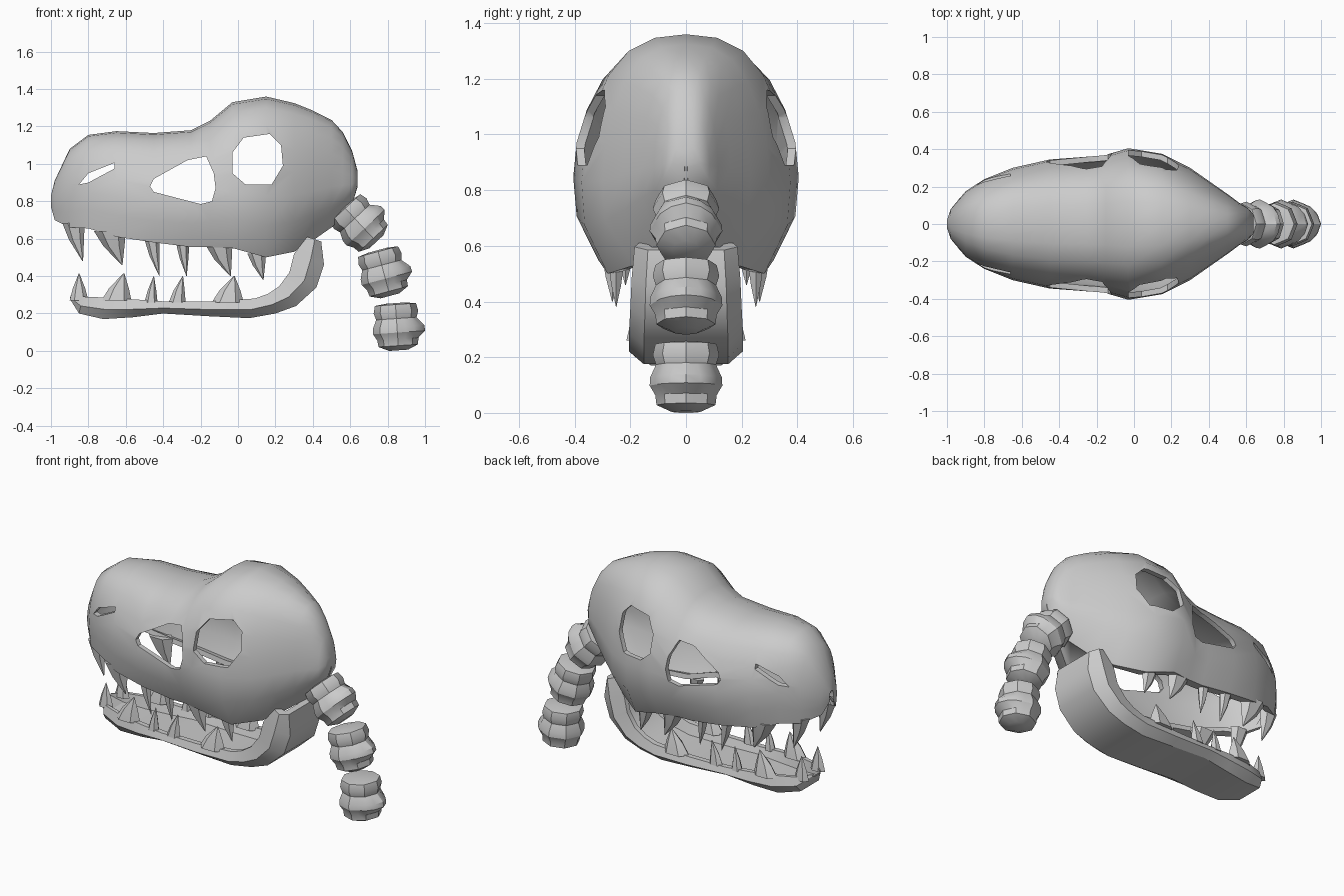
import bpy, bmesh, math
from mathutils import Vector

if "Cube" in bpy.data.objects:
    bpy.data.objects.remove(bpy.data.objects["Cube"])


def finish(name, bm, angle=40, normals=True):
    if normals:
        bmesh.ops.recalc_face_normals(bm, faces=bm.faces)
    me = bpy.data.meshes.new(name)
    bm.to_mesh(me)
    bm.free()
    ob = bpy.data.objects.new(name, me)
    bpy.context.collection.objects.link(ob)
    smooth(ob, angle)
    return ob


def smooth(ob, angle):
    bpy.ops.object.select_all(action='DESELECT')
    ob.select_set(True)
    bpy.context.view_layer.objects.active = ob
    bpy.ops.object.shade_smooth_by_angle(angle=math.radians(angle))


def loft(bm, rings, closed=True, caps=True):
    vs = [[bm.verts.new(p) for p in r] for r in rings]
    n = len(rings[0])
    for a, b in zip(vs, vs[1:]):
        for i in range(n if closed else n - 1):
            j = (i + 1) % n
            bm.faces.new((a[i], a[j], b[j], b[i]))
    if caps:
        bm.faces.new(vs[0])
        bm.faces.new(vs[-1])


def lerp(table, x, k):
    for a, b in zip(table, table[1:]):
        if x <= b[0]:
            t = max(0, (x - a[0]) / (b[0] - a[0]))
            return a[k] + (b[k] - a[k]) * t
    return table[-1][k]


# Skull shell: stations of x, top, bottom, half width, rim width fraction
skull = [
    (-1.0, .83, .77, .02, .8), (-.98, .91, .70, .08, .85), (-.90, 1.08, .66, .175, .9),
    (-.80, 1.155, .655, .24, .9), (-.65, 1.175, .61, .30, .9), (-.45, 1.165, .58, .345, .85),
    (-.25, 1.18, .555, .36, .82), (-.15, 1.23, .555, .37, .8), (-.03, 1.33, .55, .405, .78),
    (.15, 1.36, .50, .375, .75), (.30, 1.325, .53, .30, .62), (.40, 1.285, .59, .23, .45),
    (.50, 1.235, .66, .16, .3), (.56, 1.17, .71, .115, .1), (.61, 1.07, .78, .085, .1),
    (.64, .96, .88, .05, .1)]
half = [(0, 1), (.3, .985), (.55, .93), (.74, .83), (.88, .69), (.97, .54), (1, .38), (.97, .2)]
bm = bmesh.new()
rings = []
for x, top, bot, w, rim in skull:
    h = [(y * w, bot + z * (top - bot)) for y, z in half]
    h += [(w * rim, bot), (w * rim * .78, bot + .01)]      # rim and inward gum lip
    rings.append([(x, -y, z) for y, z in reversed(h)] + [(x, y, z) for y, z in h[1:]])
loft(bm, rings, closed=False, caps=False)
bm.faces.new([v for v in list(bm.verts)[-len(rings[0]):]])
# close the narrow underside at the back of the skull
bm.verts.ensure_lookup_table()
n = len(rings[0])
for i in range(10, len(rings) - 1):
    a, b = i * n, (i + 1) * n
    bm.faces.new([bm.verts[k] for k in (a, b, b + n - 1, a + n - 1)])
bmesh.ops.recalc_face_normals(bm, faces=bm.faces)
bm.faces.ensure_lookup_table()
if max(bm.faces, key=lambda f: f.calc_center_median().z).normal.z < 0:
    bmesh.ops.reverse_faces(bm, faces=bm.faces)
head = finish("skull", bm, normals=False)
sol = head.modifiers.new("thickness", 'SOLIDIFY')
sol.thickness = .03
sol.offset = -1
bpy.ops.object.modifier_apply(modifier=sol.name)

# Openings: eye, cheek and nostril cut straight through
openings = {
    "eye_cutter": [(-.03, 1.06), (.03, 1.14), (.17, 1.16), (.23, 1.1), (.24, .99), (.18, .89), (.04, .89), (-.03, .95)],
    "cheek_cutter": [(-.47, .88), (-.45, .92), (-.27, 1.02), (-.17, 1.04), (-.13, .95), (-.12, .87), (-.14, .8), (-.2, .785), (-.45, .85)],
    "nostril_cutter": [(-.85, .89), (-.80, .95), (-.66, 1.005), (-.66, .975), (-.80, .9)]}
for name, pts in openings.items():
    bm = bmesh.new()
    loft(bm, [[(x, y, z) for x, z in pts] for y in (-.6, .6)])
    cut = finish(name, bm)
    cut.hide_render = True
    cut.hide_set(True)
    mod = head.modifiers.new(name, 'BOOLEAN')
    mod.operation = 'DIFFERENCE'
    mod.solver = 'EXACT'
    mod.object = cut
    bpy.context.view_layer.objects.active = head
    bpy.ops.object.modifier_apply(modifier=mod.name)
    bpy.data.objects.remove(cut)
smooth(head, 40)

# Lower jaw: a trough swept along outer and inner edge points, with half width
jaw = [
    ((-.90, .28), (-.895, .295), .04), ((-.85, .20), (-.83, .29), .12), ((-.72, .17), (-.70, .285), .17),
    ((-.56, .18), (-.55, .275), .19), ((-.40, .20), (-.40, .265), .20), ((-.15, .185), (-.15, .265), .205),
    ((.06, .175), (.09, .28), .205), ((.20, .20), (.16, .305), .205), ((.31, .24), (.22, .345), .205),
    ((.42, .34), (.275, .42), .20), ((.46, .46), (.30, .52), .195), ((.445, .585), (.37, .61), .185)]
bm = bmesh.new()
rings = []
for o, i, w in jaw:
    o, i = Vector(o), Vector(i)
    sec = [(.74 * w, 0), (w, .45), (w * .92, 1), (w * .76, 1), (w * .66, .4)]
    pts = [(y, o.lerp(i, t)) for y, t in sec]
    rings.append([(p.x, y, p.y) for y, p in pts] + [(p.x, -y, p.y) for y, p in reversed(pts)])
loft(bm, rings)
finish("lower_jaw", bm, 30)


# Teeth: curved six-sided cones on both sides
def teeth(name, rows, side_of):
    bm = bmesh.new()
    for xa, xb, zb, tx, tz in rows:
        c, r = (xa + xb) / 2, (xb - xa) / 2
        y0 = side_of(c)
        depth = max(.03, r * .6)
        for s in (-1, 1):
            rings = []
            for t, k in ((0, 1), (.45, .66), (1, .03)):
                x = c + (tx - c) * (t * .55 + .45 * t * t)
                z = zb + (tz - zb) * t
                rings.append([(x + r * k * math.cos(a * math.pi / 3),
                               s * y0 + depth * k * math.sin(a * math.pi / 3), z) for a in range(6)])
            loft(bm, rings)
    finish(name, bm, 25)


teeth("upper_teeth", [
    (-.94, -.82, .685, -.83, .48), (-.77, -.60, .64, -.62, .46), (-.50, -.42, .595, -.42, .40),
    (-.33, -.26, .57, -.275, .40), (-.17, -.03, .56, -.04, .40), (.05, .15, .52, .135, .38)],
    lambda x: lerp(skull, x, 3) * lerp(skull, x, 4) - .04)
jaw_w = [(i[0], w) for o, i, w in jaw]
teeth("lower_teeth", [
    (-.90, -.80, .27, -.85, .415), (-.73, -.57, .27, -.61, .415), (-.50, -.43, .26, -.45, .40),
    (-.37, -.28, .26, -.295, .40), (-.14, .03, .26, -.02, .40)],
    lambda x: lerp(jaw_w, x, 1) * .83)

# Neck bones: fluted barrels with flanged ends and a bulging waist
profile = [(-.128, .05), (-.12, .108), (-.08, .117), (-.045, .106), (0, .126), (.03, .128), (.065, .108), (.10, .104), (.125, .05)]
for k, (cx, cz, tilt) in enumerate([(.655, .675, 43), (.78, .415, 15), (.85, .128, 4)]):
    t = math.radians(tilt)
    axis = Vector((math.sin(t), 0, -math.cos(t)))
    out = Vector((math.cos(t), 0, math.sin(t)))
    bm = bmesh.new()
    rings = []
    for d, r in profile:
        ring = []
        for i in range(16):
            a = i * math.pi / 8
            rr = r * (1.02 if i % 2 == 0 else .95)
            if i in (15, 0, 1) and r > .12:
                rr += .018
            p = Vector((cx, 0, cz)) + axis * d + out * rr * math.cos(a) + Vector((0, rr * math.sin(a), 0))
            p.z = max(p.z, 0)
            ring.append(p)
        rings.append(ring)
    loft(bm, rings)
    finish("neck_bone_%d" % (k + 1), bm, 30)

● **PROMPT**
Output an exact copy of the lines from the one holding "finish(name, bm, 25)" to the last line of the data, inclusive, and nothing beyond that range.

● **SOLVED PROBLEM**
    finish(name, bm, 25)


teeth("upper_teeth", [
    (-.94, -.82, .685, -.83, .48), (-.77, -.60, .64, -.62, .46), (-.50, -.42, .595, -.42, .40),
    (-.33, -.26, .57, -.275, .40), (-.17, -.03, .56, -.04, .40), (.05, .15, .52, .135, .38)],
    lambda x: lerp(skull, x, 3) * lerp(skull, x, 4) - .04)
jaw_w = [(i[0], w) for o, i, w in jaw]
teeth("lower_teeth", [
    (-.90, -.80, .27, -.85, .415), (-.73, -.57, .27, -.61, .415), (-.50, -.43, .26, -.45, .40),
    (-.37, -.28, .26, -.295, .40), (-.14, .03, .26, -.02, .40)],
    lambda x: lerp(jaw_w, x, 1) * .83)

# Neck bones: fluted barrels with flanged ends and a bulging waist
profile = [(-.128, .05), (-.12, .108), (-.08, .117), (-.045, .106), (0, .126), (.03, .128), (.065, .108), (.10, .104), (.125, .05)]
for k, (cx, cz, tilt) in enumerate([(.655, .675, 43), (.78, .415, 15), (.85, .128, 4)]):
    t = math.radians(tilt)
    axis = Vector((math.sin(t), 0, -math.cos(t)))
    out = Vector((math.cos(t), 0, math.sin(t)))
    bm = bmesh.new()
    rings = []
    for d, r in profile:
        ring = []
        for i in range(16):
            a = i * math.pi / 8
            rr = r * (1.02 if i % 2 == 0 else .95)
            if i in (15, 0, 1) and r > .12:
                rr += .018
            p = Vector((cx, 0, cz)) + axis * d + out * rr * math.cos(a) + Vector((0, rr * math.sin(a), 0))
            p.z = max(p.z, 0)
            ring.append(p)
        rings.append(ring)
    loft(bm, rings)
    finish("neck_bone_%d" % (k + 1), bm, 30)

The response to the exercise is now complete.